To some students, a for-profit online degree program seems like a risky option.
"I've seen a lot of reports for a lot of years about how for-profit schools have pretty much based their incomes on the ability for students to get federal financial aid," says 30-year-old Matt Warner, a cybersecurity and information assurance master's student at the nonprofit, online Western Governors University.
Though he's personally hesitant about for-profits, he suggests prospective students focus more on factors such as cost and the degrees offered.
For California resident Carlos Ramirez, enrolling in an online doctoral program in health administration at the for-profit University of Phoenix was a no-brainer.

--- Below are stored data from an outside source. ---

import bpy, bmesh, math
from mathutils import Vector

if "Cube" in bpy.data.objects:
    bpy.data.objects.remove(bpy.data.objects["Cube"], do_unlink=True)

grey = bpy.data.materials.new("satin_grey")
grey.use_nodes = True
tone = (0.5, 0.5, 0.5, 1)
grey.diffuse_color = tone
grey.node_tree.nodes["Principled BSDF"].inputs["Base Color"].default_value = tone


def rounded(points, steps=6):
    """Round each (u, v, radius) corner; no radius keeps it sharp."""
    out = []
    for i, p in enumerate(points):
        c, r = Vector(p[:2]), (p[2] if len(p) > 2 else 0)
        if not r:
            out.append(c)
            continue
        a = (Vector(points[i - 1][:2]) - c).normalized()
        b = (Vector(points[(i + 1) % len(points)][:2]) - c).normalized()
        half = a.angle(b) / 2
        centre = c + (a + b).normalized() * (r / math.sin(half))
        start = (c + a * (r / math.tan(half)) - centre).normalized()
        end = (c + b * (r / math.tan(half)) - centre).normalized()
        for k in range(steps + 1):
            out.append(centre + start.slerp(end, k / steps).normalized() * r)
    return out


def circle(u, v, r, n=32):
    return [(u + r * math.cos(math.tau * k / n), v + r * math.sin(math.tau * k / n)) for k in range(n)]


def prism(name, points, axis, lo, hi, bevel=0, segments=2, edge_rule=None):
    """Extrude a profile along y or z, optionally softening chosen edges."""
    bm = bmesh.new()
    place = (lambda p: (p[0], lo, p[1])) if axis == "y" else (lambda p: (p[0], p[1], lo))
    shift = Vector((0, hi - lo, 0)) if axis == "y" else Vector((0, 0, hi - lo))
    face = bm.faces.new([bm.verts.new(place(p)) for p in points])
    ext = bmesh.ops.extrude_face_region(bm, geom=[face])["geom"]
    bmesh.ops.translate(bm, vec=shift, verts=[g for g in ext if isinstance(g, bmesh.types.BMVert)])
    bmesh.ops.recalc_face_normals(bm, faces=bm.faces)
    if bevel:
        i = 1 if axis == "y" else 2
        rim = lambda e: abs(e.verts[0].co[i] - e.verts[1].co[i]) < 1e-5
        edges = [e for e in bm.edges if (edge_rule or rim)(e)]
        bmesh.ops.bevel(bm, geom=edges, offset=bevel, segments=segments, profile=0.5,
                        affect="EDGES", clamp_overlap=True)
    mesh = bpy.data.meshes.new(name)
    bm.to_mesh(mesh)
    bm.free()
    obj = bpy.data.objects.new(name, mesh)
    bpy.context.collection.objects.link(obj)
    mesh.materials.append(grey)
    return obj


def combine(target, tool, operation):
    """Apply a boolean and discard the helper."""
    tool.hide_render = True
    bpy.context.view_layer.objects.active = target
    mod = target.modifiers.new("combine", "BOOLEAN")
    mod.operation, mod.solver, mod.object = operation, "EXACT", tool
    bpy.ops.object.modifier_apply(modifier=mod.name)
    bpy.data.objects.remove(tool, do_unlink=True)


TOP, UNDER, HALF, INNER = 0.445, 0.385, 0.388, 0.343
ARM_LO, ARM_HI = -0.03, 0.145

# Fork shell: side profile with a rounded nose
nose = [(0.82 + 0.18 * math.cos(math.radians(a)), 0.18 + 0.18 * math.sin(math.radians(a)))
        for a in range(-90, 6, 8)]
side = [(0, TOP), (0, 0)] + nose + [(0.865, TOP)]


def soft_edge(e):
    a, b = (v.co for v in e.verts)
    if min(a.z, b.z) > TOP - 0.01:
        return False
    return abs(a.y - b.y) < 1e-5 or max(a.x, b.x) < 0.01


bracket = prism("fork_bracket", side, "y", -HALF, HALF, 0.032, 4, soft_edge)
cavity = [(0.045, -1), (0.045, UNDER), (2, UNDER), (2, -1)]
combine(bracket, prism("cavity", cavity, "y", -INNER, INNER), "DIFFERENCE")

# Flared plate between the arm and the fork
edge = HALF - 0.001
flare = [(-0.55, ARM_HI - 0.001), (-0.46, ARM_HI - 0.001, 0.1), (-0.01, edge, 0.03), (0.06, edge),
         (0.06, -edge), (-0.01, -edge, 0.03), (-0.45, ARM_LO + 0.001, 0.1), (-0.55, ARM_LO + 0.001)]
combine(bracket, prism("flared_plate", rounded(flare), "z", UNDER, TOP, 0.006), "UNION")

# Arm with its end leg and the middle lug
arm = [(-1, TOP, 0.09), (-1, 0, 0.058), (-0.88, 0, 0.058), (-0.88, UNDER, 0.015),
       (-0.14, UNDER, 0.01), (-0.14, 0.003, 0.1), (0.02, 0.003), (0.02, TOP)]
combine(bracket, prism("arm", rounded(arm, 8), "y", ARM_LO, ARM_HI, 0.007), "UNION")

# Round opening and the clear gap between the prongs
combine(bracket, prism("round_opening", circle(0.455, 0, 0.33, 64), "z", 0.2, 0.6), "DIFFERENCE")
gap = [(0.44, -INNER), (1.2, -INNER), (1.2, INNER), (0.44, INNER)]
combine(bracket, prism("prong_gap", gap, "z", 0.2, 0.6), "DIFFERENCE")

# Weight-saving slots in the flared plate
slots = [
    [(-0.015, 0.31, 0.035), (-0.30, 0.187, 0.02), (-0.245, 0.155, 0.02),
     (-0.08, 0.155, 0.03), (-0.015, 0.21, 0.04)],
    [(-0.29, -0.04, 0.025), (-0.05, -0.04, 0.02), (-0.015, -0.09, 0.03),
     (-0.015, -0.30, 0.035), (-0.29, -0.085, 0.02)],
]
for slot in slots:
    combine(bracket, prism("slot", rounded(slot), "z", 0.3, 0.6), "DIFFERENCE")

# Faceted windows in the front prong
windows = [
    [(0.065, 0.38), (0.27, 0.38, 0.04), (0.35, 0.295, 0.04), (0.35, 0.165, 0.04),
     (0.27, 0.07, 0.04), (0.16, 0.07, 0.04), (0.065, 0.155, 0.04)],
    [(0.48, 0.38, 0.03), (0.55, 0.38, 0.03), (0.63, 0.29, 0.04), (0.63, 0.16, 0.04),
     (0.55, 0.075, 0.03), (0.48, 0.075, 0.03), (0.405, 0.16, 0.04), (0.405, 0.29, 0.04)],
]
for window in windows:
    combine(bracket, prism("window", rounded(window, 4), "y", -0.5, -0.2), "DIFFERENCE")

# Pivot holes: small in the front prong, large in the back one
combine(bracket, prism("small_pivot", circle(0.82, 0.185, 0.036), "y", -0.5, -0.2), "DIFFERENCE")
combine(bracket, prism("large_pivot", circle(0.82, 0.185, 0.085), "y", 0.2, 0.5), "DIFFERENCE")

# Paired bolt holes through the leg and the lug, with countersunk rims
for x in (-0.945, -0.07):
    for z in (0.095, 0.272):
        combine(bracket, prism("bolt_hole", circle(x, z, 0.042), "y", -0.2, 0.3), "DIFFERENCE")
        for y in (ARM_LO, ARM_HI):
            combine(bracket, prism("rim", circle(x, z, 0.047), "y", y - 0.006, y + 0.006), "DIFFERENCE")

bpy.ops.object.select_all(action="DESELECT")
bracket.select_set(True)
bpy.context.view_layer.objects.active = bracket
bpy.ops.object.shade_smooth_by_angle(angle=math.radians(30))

Ramirez previously earned his bachelor's and master's at the school and was satisfied with its flexibility and student support.
Experts say in online education, a school's classification as a for-profit versus nonprofit tells prospective online students little about overall quality.
"I think it's less about the sector and more on how attentive the institution is to meeting the needs of students, to understanding best practices, to preparing their faculty for this robust learning experience," says Karen Pedersen, chief knowledge officer for the Online Learning Consortium, an organization aiming to improve online higher education.
For-profit institutions have faced criticism in recent years for questionable recruitment practices, low graduation rates and high student debt. Though employers today are becoming more receptive to accepting candidates with for-profit, online degrees, there's still a stigma around them, experts say.
"It’s a distinction that has gotten a lot of press over the last many years, and I’m not sure that it’s warranted," says Betty Vandenbosch, president of the for-profit Kaplan University, which delivers many degrees online.
When for-profit online degree programs started becoming more prevalent around 1999, they accepted almost anybody who applied, including those who weren't sufficiently prepared for college, says Kathleen Ives, OLC's CEO and executive director, who has served as faculty for both for-profits and nonprofits. That, she says, contributed to low graduation rates and high debt for those who dropped out.
That initial focus primarily on corporate profits "has tainted much of the for-profit sector. And not fairly, because the for-profit institutions are just as diverse as the nonprofit institutions," says David Schejbal, dean of continuing education, outreach and e-learning at the University of Wisconsin—Extension, which coordinates continuing education and online programs across 26 statewide campuses.
Things have begun to change at many for-profits, Pedersen says. Overall, quality of student services ranges in the sector, but many for-profits have started focusing more on student success in addition to attracting applicants.
Many for-profits, Ives says, now require undergraduate applicants to complete assessments to determine whether they are ready for online college. That's how undergraduate admissions works at the for-profit, online American Public University System for non-military students and those entering with few credits, says Karan Powell, the institution's president.
"We, over time, have made the decision that there are some demonstrations of college readiness that need to be evident," says Powell, and retention rates have improved as a result.
Still, in comparison with nonprofit online programs overall, admissions at for-profits are generally less selective, says Mia Ellis, assistant director of admission services at Pennsylvania State University—World Campus, who has also worked at for-profit schools. Still, she acknowledges that admission into many online programs is easier compared with on-campus offerings.
For-profit programs have been more likely than nonprofits to have rolling admissions and academic calendars that don't operate around the standard semester schedule, experts say – though that format is now gaining momentum among nonprofits.
Beyond structure, experts say for-profit online programs are more likely to have national rather than regional accreditation. Regional accreditation, which some major for-profits do have, is preferred among employers and other universities if a student transfers.
And when it comes to tuition and fees, for-profit programs charged full-time students an average of $16,000 for the 2016-2017 school year, according to data from the College Board. That's compared with $3,520 at two-year public colleges for full-time in-state students and $9,650 at four-year public colleges for in-staters, the report found. These data don't distinguish between online and on-ground programs.
Out-of-state tuition at public colleges and tuition at private universities, however, was higher than at for-profit schools in 2016-2017, according to the data.
Ultimately, a prospective online student's decision should involve thorough research about for-profit programs' accreditation, experts say. Students should also compare tuition, faculty and support services, which can all vary in strength.
Tami Smith, an online bachelor's student at Colorado State University—Global Campus, transferred out of a for-profit online bachelor's program mainly because she was dissatisfied with the academic support she received, she says. Her second time around, she read student reviews and found useful information online.
"I read the good reviews and the bad reviews, and just took my time to choose that right school," she says.